- Be Open — Make connection a priority. If your child is giving you signals that they need more connection from you, be ready. Kids often make this request in subtle ways – whining, crying, arguing, or tantrums. Take a deep breath and give them what they need – even if it’s inconvenient. If your normally quiet child requests to talk at a very inopportune time, stop what you’re doing and be available to listen. For some kids, bringing up a difficult topic can be nerve wrecking, if they are brushed aside, they may be less likely to bring up topics in the future.
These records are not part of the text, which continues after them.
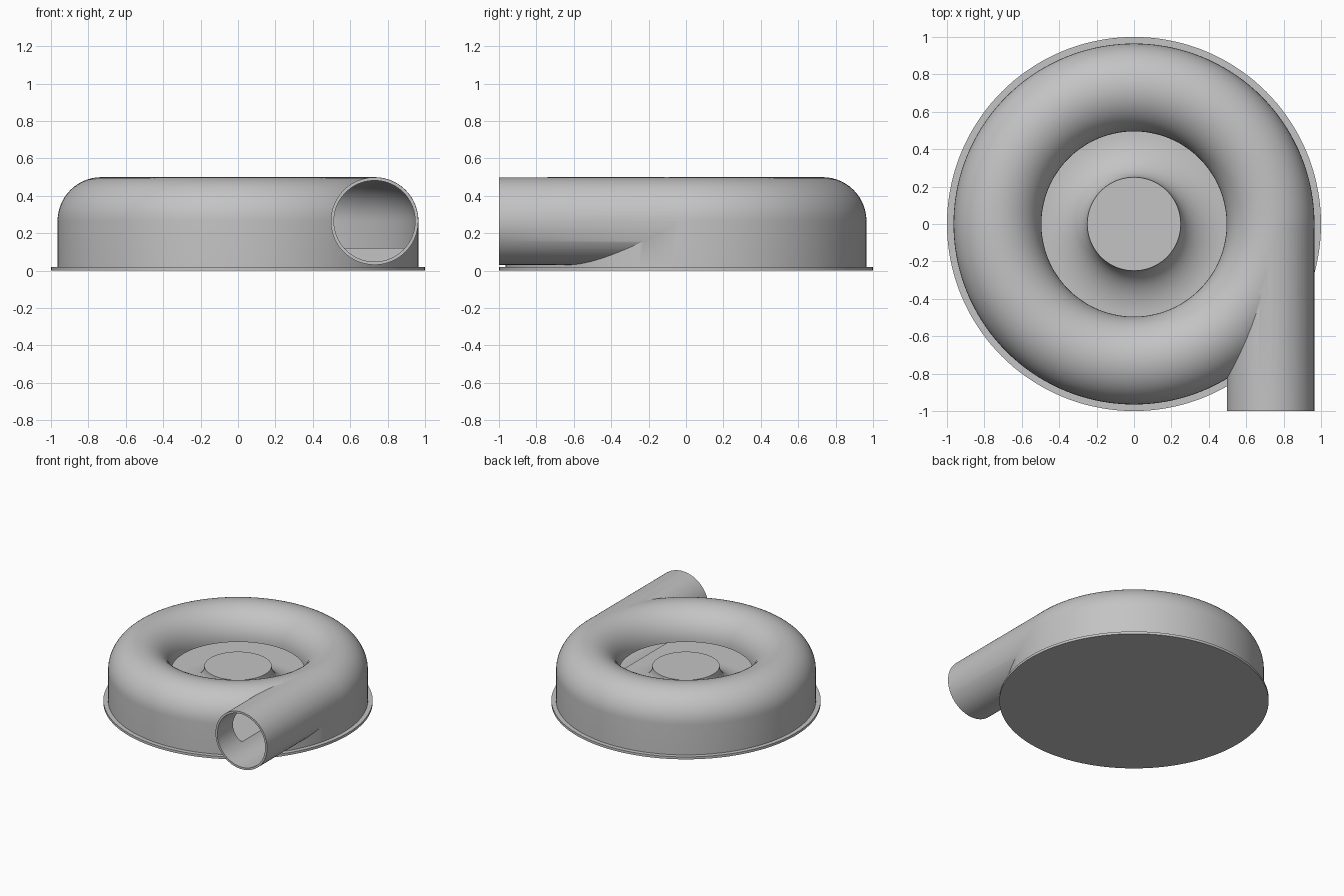
import bpy
import bmesh
from math import sin, cos, pi, radians
from mathutils import Matrix

cube = bpy.data.objects.get("Cube")
if cube:
    bpy.data.objects.remove(cube, do_unlink=True)

GREY = (0.55, 0.55, 0.55, 1)
metal = bpy.data.materials.new("plain grey")
metal.use_nodes = True
metal.diffuse_color = GREY
metal.node_tree.nodes["Principled BSDF"].inputs["Base Color"].default_value = GREY

TUBE_R, TUBE_Z = 0.73, 0.265     # centre line of the ring tube
OUTER, INNER = 0.235, 0.22       # tube outside and inside radius
PLATE_TOP, FLOOR = 0.02, 0.12


def finish(name, bm):
    bmesh.ops.recalc_face_normals(bm, faces=bm.faces)
    mesh = bpy.data.meshes.new(name)
    bm.to_mesh(mesh)
    bm.free()
    mesh.materials.append(metal)
    obj = bpy.data.objects.new(name, mesh)
    bpy.context.collection.objects.link(obj)
    return obj


def revolve(name, profile, steps=144):
    """Turn a closed (radius, height) outline around the z axis."""
    bm = bmesh.new()
    rings = []
    for i in range(steps):
        a = 2 * pi * i / steps
        rings.append([bm.verts.new((r * cos(a), r * sin(a), z)) for r, z in profile])
    n = len(profile)
    for i in range(steps):
        a, b = rings[i], rings[(i + 1) % steps]
        for j in range(n):
            k = (j + 1) % n
            bm.faces.new((a[j], b[j], b[k], a[k]))
    bmesh.ops.remove_doubles(bm, verts=bm.verts, dist=1e-5)
    bmesh.ops.dissolve_degenerate(bm, edges=bm.edges, dist=1e-6)
    return finish(name, bm)


def pipe(name, radius, y0, y1):
    """Solid rod along y on the tube's centre line."""
    bm = bmesh.new()
    bmesh.ops.create_cone(bm, cap_ends=True, segments=80, radius1=radius,
                          radius2=radius, depth=y1 - y0)
    turn = Matrix.Rotation(radians(90), 4, 'X')
    place = Matrix.Translation((TUBE_R, (y0 + y1) / 2, TUBE_Z))
    bmesh.ops.transform(bm, matrix=place @ turn, verts=bm.verts)
    return finish(name, bm)


def dome(radius, steps=28):
    """Upper half of the tube section, from the outside inwards."""
    return [(TUBE_R + radius * cos(pi * i / steps),
             TUBE_Z + radius * sin(pi * i / steps)) for i in range(steps + 1)]


def combine(target, tool, operation):
    mod = target.modifiers.new(operation.lower(), 'BOOLEAN')
    mod.operation, mod.solver, mod.object = operation, 'EXACT', tool
    bpy.context.view_layer.objects.active = target
    bpy.ops.object.modifier_apply(modifier=mod.name)
    bpy.data.objects.remove(tool, do_unlink=True)


# Base plate
base_plate = revolve("base_plate", [(0, 0), (1, 0), (1, PLATE_TOP), (0, PLATE_TOP)])

# Ring housing with a tangential outlet, then hollowed out
rim = TUBE_R - OUTER
housing = revolve("housing", [(rim, PLATE_TOP), (TUBE_R + OUTER, PLATE_TOP)] + dome(OUTER))
combine(housing, pipe("outlet", OUTER - 0.001, -1, 0), 'UNION')
chamber = [(rim - 0.1, FLOOR), (TUBE_R + INNER, FLOOR)] + dome(INNER) + [(rim - 0.1, TUBE_Z)]
combine(housing, revolve("chamber_cutter", chamber), 'DIFFERENCE')
combine(housing, pipe("bore_cutter", INNER - 0.003, -1.1, -0.01), 'DIFFERENCE')

# Central hub flaring down to the chamber floor
hub_r, hub_top = 0.25, 0.3
flare = [(rim - (rim - hub_r) * cos(pi / 2 * i / 16),
          hub_top - (hub_top - FLOOR) * sin(pi / 2 * i / 16)) for i in range(17)]
hub = revolve("hub", [(0, hub_top)] + flare + [(rim, PLATE_TOP), (0, PLATE_TOP)])

# Smooth shading with crisp edges
bpy.ops.object.select_all(action='DESELECT')
for obj in (base_plate, housing, hub):
    obj.select_set(True)
bpy.context.view_layer.objects.active = housing
bpy.ops.object.shade_smooth_by_angle(angle=radians(30))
- Be Ordinary — Your kids want you. They don’t need super mom to “fix” everything. They don’t need you to say the right thing or do something magical. They just need to know that they are loved by you in a way that speaks to them. This might mean that you get it wrong sometimes – you misinterpret their emotion, you are silly when they wanted to be serious, you downplay something important – and that’s ok. Relationships are a constant work in progress. Apologize. And try again.
Connection doesn’t have to be complicated.
Of course, spending longer spans of quality time with each child is important too, but don’t miss out on the mini-connections during the day.
A quick backrub while your son’s at the table doing homework. Leaving a joke in your daughter’s lunch box. Stooping down to your toddler’s level while they babble on incoherently.
I don’t ever want to be too busy to connect with my kids.
Even if it means that last email won’t be sent, dinner may be a little delayed, and my house won’t stay clean.